FII’s success is notable. In a recent review, participating Oakland, CA, families reported income gains averaging more than 25 percent over the two-year enrollment period, as well as significant improvement in the level of savings (up 144 percent) and in the grades of school-aged children. From its initial site in Oakland, FII has expanded to San Francisco, Oahu, and Boston. At each of those sites, the organization has produced similarly positive results.
FII shows that using an infrastructure of peer-to-peer encouragement and social networking can help to build more resilient and sustainable communities. It’s a striking alternative to typical antipoverty initiatives. Data analysis and constituent self-help also works in a school setting. Friendship Public Charter School, a $72 million charter management organization (CMO), runs six charter and five turnaround schools in Washington, DC, and Baltimore. Like many CMOs, Friendship initially drew upon research-based strategies to increase student achievement: longer school days, double doses of math and reading, and team teaching.

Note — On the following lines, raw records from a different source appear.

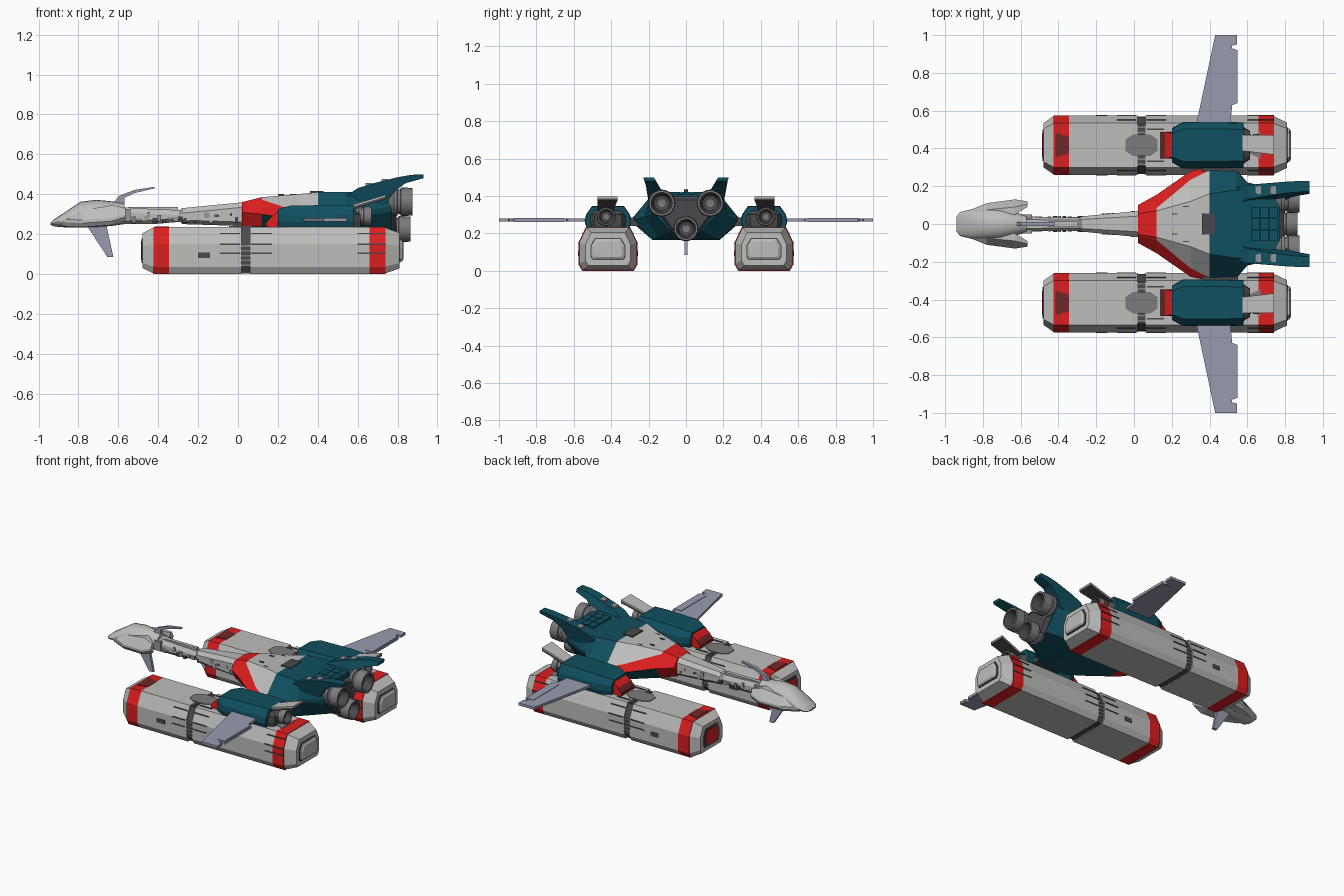
import bpy, bmesh, math, random

random.seed(4)
cube = bpy.data.objects.get("Cube")
if cube:
    bpy.data.objects.remove(cube)


def material(name, rgb):
    m = bpy.data.materials.new(name)
    m.use_nodes = True
    m.diffuse_color = (*rgb, 1)
    m.node_tree.nodes["Principled BSDF"].inputs["Base Color"].default_value = (*rgb, 1)
    return m


LIGHT = material("light_grey", (.51, .51, .50))
RED = material("red", (.72, .013, .013))
TEAL = material("deep_teal", (.005, .080, .116))
WING = material("blue_grey", (.315, .33, .425))
MACHINE = material("machinery_grey", (.31, .31, .31))
MID = material("mid_grey", (.20, .20, .205))
DARK = material("dark_grey", (.068, .068, .072))
MAROON = material("dark_red", (.17, .02, .02))


def loft(name, rings, mats, rule=None, mirror=False, smooth=False):
    """Skin closed rings of points; rule(centre, segment) picks the colour."""
    bm = bmesh.new()
    rows = [[bm.verts.new(p) for p in r] for r in rings]
    n = len(rows[0])
    faces = [(bm.faces.new(rows[0]), -1), (bm.faces.new(rows[-1]), -1)]
    for a, b in zip(rows, rows[1:]):
        for j in range(n):
            k = (j + 1) % n
            faces.append((bm.faces.new((a[j], a[k], b[k], b[j])), j))
    if rule:
        for f, j in faces:
            f.material_index = rule(f.calc_center_median(), j)
    bmesh.ops.recalc_face_normals(bm, faces=bm.faces)
    me = bpy.data.meshes.new(name)
    bm.to_mesh(me)
    bm.free()
    for m in mats:
        me.materials.append(m)
    ob = bpy.data.objects.new(name, me)
    bpy.context.collection.objects.link(ob)
    if smooth:
        bpy.ops.object.select_all(action='DESELECT')
        ob.select_set(True)
        bpy.context.view_layer.objects.active = ob
        bpy.ops.object.shade_smooth_by_angle(angle=math.radians(35))
    if mirror:
        ob.modifiers.new("Mirror", 'MIRROR').use_axis = (False, True, False)
    return ob


def box(name, x, y, z, mat, mirror=False):
    rings = [[(a, y[0], z[0]), (a, y[1], z[0]), (a, y[1], z[1]), (a, y[0], z[1])] for a in x]
    return loft(name, rings, [mat], mirror=mirror)


def sym(x, half, cy=0):
    """Ring at x from a half profile, mirrored about y = cy."""
    return [(x, cy + y, z) for y, z in half] + [(x, cy - y, z) for y, z in reversed(half)]


def oval(x, ry, z0, z1, cy=0, n=20):
    return [(x, cy + ry * math.cos(t * math.tau / n),
             (z0 + z1) / 2 + (z1 - z0) / 2 * math.sin(t * math.tau / n)) for t in range(n)]


def slab_z(name, plan, z0, z1, mat, mirror=False):
    return loft(name, [[(x, y, z) for x, y in plan] for z in (z0, z1)], [mat], mirror=mirror)


def nozzle(name, x, cy, cz, r, length, mirror=False):
    steps = [(0, .75), (.2, .95), (.22, 1.02), (.36, 1.02), (.38, .88), (.5, .9), (.52, 1.04),
             (1, .98), (1, .82), (.55, .6), (.5, .3)]
    loft(name, [oval(x + t * length, r * s, cz - r * s, cz + r * s, cy) for t, s in steps],
         [MID, DARK], lambda c, j: int(j >= 0 and math.hypot(c.y - cy, c.z - cz) < r * .8),
         mirror, True)


# Nose: rounded head, swept cheeks and fins
head = [(-.94, .04, .246, .258), (-.92, .064, .238, .276), (-.86, .078, .233, .315),
        (-.79, .08, .233, .362), (-.71, .08, .235, .372), (-.64, .065, .24, .365), (-.57, .045, .25, .355)]
loft("nose", [oval(*s) for s in head], [LIGHT], smooth=True)
cheek = [(-.88, .03, .07, .24, .275), (-.78, .04, .11, .235, .32), (-.63, .05, .13, .245, .345),
         (-.565, .09, .12, .265, .33)]
loft("nose_cheek", [[(x, a, lo), (x, b - .015, lo), (x, b, lo + .02), (x, b, lo + .035),
     (x, (a + b) / 2, hi), (x, a, hi)] for x, a, b, lo, hi in cheek], [LIGHT], mirror=True)
loft("upper_fin", [[(-.62, y, .36), (-.60, y, .39), (-.52, y, .421), (-.42, y, .437), (-.42, y, .429),
     (-.52, y, .405), (-.57, y, .382), (-.57, y, .34)] for y in (-.01, .01)], [WING])
loft("lower_fin", [[(-.76, y, .245), (-.66, y, .245), (-.625, y, .085), (-.655, y, .085)]
     for y in (-.009, .009)], [WING])

# Neck with machinery
neck = [(-.59, .04, .25, .335), (-.42, .036, .25, .325), (-.29, .034, .262, .32),
        (-.28, .04, .25, .33), (.03, .07, .24, .36)]
loft("neck", [sym(x, [(w * .6, t), (w, t - .025), (w, b + .02), (w * .6, b)])
     for x, w, b, t in neck], [LIGHT, MACHINE], lambda c, j: int(j in (2, 3, 4)))
for i in range(22):
    x = -.56 + i * .026
    w = .034 + max(0, x + .28) * .1
    h = random.uniform(.255, .29)
    box("neck_machinery", (x, x + random.uniform(.012, .03)), (w - .01, w + random.uniform(.003, .01)),
        (h, h + random.uniform(.012, .035)), random.choice([MID, DARK, MACHINE, LIGHT]), True)
box("neck_collar", (-.59, -.54), (-.05, .05), (.262, .325), MACHINE)
box("neck_spine", (-.55, -.3), (-.012, .012), (.31, .335), LIGHT)

# Main hull: red chevron, pale deck, teal rear
hull = [
    (.02, [(.055, .36), (.065, .352), (.10, .31), (.06, .24)]),
    (.12, [(.07, .385), (.085, .372), (.155, .30), (.09, .215)]),
    (.30, [(.12, .40), (.235, .312), (.28, .27), (.15, .18)]),
    (.40, [(.16, .41), (.285, .283), (.30, .27), (.18, .165)]),
    (.54, [(.18, .41), (.28, .285), (.29, .27), (.18, .165)]),
    (.60, [(.18, .412), (.22, .31), (.22, .29), (.15, .175)]),
    (.77, [(.17, .41), (.18, .34), (.17, .31), (.08, .21)])]


def hull_colour(c, j):
    k = min(j, 6 - j)
    if c.x > .4 or (k in (2, 3) and c.x > .12):
        return 2
    return 1 if c.x < .12 or k == 1 else 0


loft("main_hull", [sym(x, h) for x, h in hull], [LIGHT, RED, TEAL], hull_colour)
box("deck_vent", (.36, .43), (-.055, .055), (.40, .415), DARK)
for i in range(3):
    for j in range(3):
        x, y = .62 + i * .048, -.09 + j * .061
        box("deck_panel", (x, x + .045), (y, y + .058), (.40, .422), TEAL)
for x, y in ((.2, .05), (.26, .09)):
    box("deck_slot", (x, x + .03), (y, y + .005), (.385, .400), DARK, True)
loft("rear_bulkhead", [sym(.765, [(.15, .40), (.16, .32), (.07, .2)]),
     sym(.795, [(.13, .38), (.14, .32), (.06, .21)])], [DARK])

# Canted tail fins, thick at the root
fin = [(.54, .39), (.60, .43), (.68, .455), (.80, .485), (.87, .497), (.93, .50), (.93, .48),
       (.84, .455), (.78, .41), (.74, .35), (.60, .30)]
loft("tail_fin", [[(x, y + max(0, z - .38) * k, z) for x, z in fin]
     for y, k in ((.10, .6), (.19, .32))], [TEAL], mirror=True)
for x, z in ((.64, .446), (.72, .467)):
    box("fin_vent", (x, x + .032), (.16, .20), (z - .01, z + .009), MACHINE, True)

# Main engines
nozzle("upper_engine", .755, .13, .362, .07, .12, True)
nozzle("lower_engine", .745, 0, .225, .064, .12)

# Side pods above the cargo containers
CY = .417


def pod(x, s, t):
    return sym(x, [(.085 * s, t), (.118 * s, .30), (.124 * s, .262), (.115 * s, .232)], CY)


loft("pod", [pod(.20, .72, .325), pod(.26, 1, .342), pod(.50, 1, .347), pod(.58, .97, .345)],
     [TEAL], mirror=True)
# Sloping intake: red hood and sides, dark red mouth
loft("pod_intake", [[(.14, CY + y, .23), (.14, CY + y, .255), (.165, CY + y, .285),
     (.205, CY + y * .9, .318), (.205, CY + y, .23)] for y in (-.07, .07)],
     [RED, MAROON], lambda c, j: int(j in (0, 1)), mirror=True)
loft("pod_rear_block", [pod(.575, .8, .325), pod(.615, .6, .30)], [DARK], mirror=True)
nozzle("pod_engine", .59, CY + .01, .29, .048, .08, True)
for name, z0, z1, mat in (("pod_tail_plate", .338, .347, LIGHT), ("pod_tail_underside", .325, .338, DARK)):
    loft(name, [[(.575, CY - .03, z), (.575, CY + .055, z), (.74, CY + .055, z + .05),
         (.74, CY - .05, z + .05)] for z in (z0, z1)], [mat], mirror=True)
box("pod_strut", (.36, .55), (.24, .32), (.24, .285), DARK, True)

# Wings with notched trailing edge
wing = [(.33, .53), (.43, 1), (.545, 1), (.545, .95), (.52, .945), (.52, .93), (.548, .92),
        (.548, .64), (.52, .63), (.51, .53)]
slab_z("wing", wing, .263, .28, WING, True)
slab_z("wing_flap", [(.49, .65), (.49, .92), (.543, .92), (.543, .65)], .26, .283, WING, True)


# Cargo containers
def crate(x, s=1, v=None):
    half = [(.118, .235), (.158, .15), (.158, .035), (.138, 0)]
    return sym(x, [(y * s, .115 + (z - .115) * (v or s)) for y, z in half], CY)


def band(lo, hi):
    return lambda c, j: int(j >= 0 and lo < c.x < hi)


loft("container_front", [crate(-.48, .74), crate(-.425, .98), crate(-.425), crate(-.345), crate(.018)],
     [LIGHT, RED], band(-.43, -.34), True)
loft("container_rear", [crate(.06), crate(.66), crate(.74), crate(.74, .97), crate(.81, .76)],
     [LIGHT, RED], band(.66, .741), True)
loft("container_joint", [crate(.01, .94), crate(.07, .94)], [DARK], mirror=True)
for i in range(8):
    y = CY - .105 + i * .028
    box("joint_rib", (.016, .062), (y, y + .009), (.002, .232), MID, True)
for i in range(5):
    z = .04 + i * .024
    box("joint_side_rib", (.016, .062), (CY - .153, CY + .153), (z, z + .008), MID, True)
loft("front_recess", [crate(-.484, .52), crate(-.478, .52)], [DARK], mirror=True)
loft("front_badge_panel", [crate(-.487, .40), crate(-.483, .40)], [RED], mirror=True)
loft("rear_recess", [crate(.805, .60, .50), crate(.815, .60, .50)], [DARK], mirror=True)
loft("rear_hatch", [crate(.81, .56, .46), crate(.822, .56, .46), crate(.83, .48, .36)],
     [LIGHT], mirror=True)

# Container top plates and side rails
hexagon = [(-.045, .03), (-.005, .058), (.085, .058), (.125, .03), (.125, -.03), (.085, -.058),
           (-.005, -.058), (-.045, -.03)]
slab_z("joint_cover", [(x, CY + y) for x, y in hexagon], .232, .24, MID, True)
slab_z("red_band_panel", [(-.415, CY - .065), (-.415, CY + .065), (-.345, CY + .045),
       (-.345, CY - .045)], .231, .238, MAROON, True)
slab_z("rear_band_panel", [(.60, CY - .04), (.60, CY + .04), (.67, CY + .07), (.67, CY - .07)],
       .23, .238, MID, True)
for x0, x1 in ((-.09, .01), (.065, .17), (.6, .74)):
    for z in (.10, .145):
        box("side_rail", (x0, x1), (CY - .161, CY + .161), (z, z + .007), DARK, True)
    box("upper_rail", (x0, x1), (CY - .137, CY + .137), (.2, .206), DARK, True)
box("side_hatch", (-.2, -.14), (CY - .161, CY + .161), (.08, .108), DARK, True)
for y in (-.09, .08):
    box("top_rail", (.07, .16), (CY + y, CY + y + .008), (.23, .239), DARK, True)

But by 2006, student achievement gains had flatlined, prompting COO Patricia Brantley to search for new ways to get better results. Friendship ultimately decided to engage its primary constituents—students, parents, and teachers—to codevelop a new approach to performance management that would enable continuous improvement.
Friendship gathered recommendations from students, parents, and teachers to create a list of leading indicators that drive student achievement. But, according to Brantley, Friendship realized that to “truly enable breakaway performance required making the data useful for students and parents.”
So teachers posted simple scorecards of classroom performance, including measures such as attendance and discipline, and offered incentives that motivated students to work together to improve. And they taught students how to track their own data.
“We expect students as young as kindergartners to be able to explain and provide evidence of their progress to their teachers, their peers, and their parents,” said Brantley. They also are taught to use the data to set more ambitious goals for themselves, and share progress at parent-teacher “Data Nights.”
By involving students in tracking their own progress and setting their own goals, Friendship engages students and parents as partners in the design and implementation of the performance management system. And the effort is paying off. Achievement at Friendship schools is moving upward again. Ninety percent of the schools have seen sustained gains in reading and math scores, and attendance. Brantley credits this upward trend to sharing data with students, which motivates them to improve.
The message here is clear. People are capable, when given the tools and opportunities, to create their own solutions and make changes in their lives and communities. It’s a message the social sector should take to heart. We need to shift much more of our attention from our organizations to how we position our constituents to be in charge of their own change.
Willa Seldon is a partner based at The Bridgespan Group’s San Francisco office.See more transformative scale blogs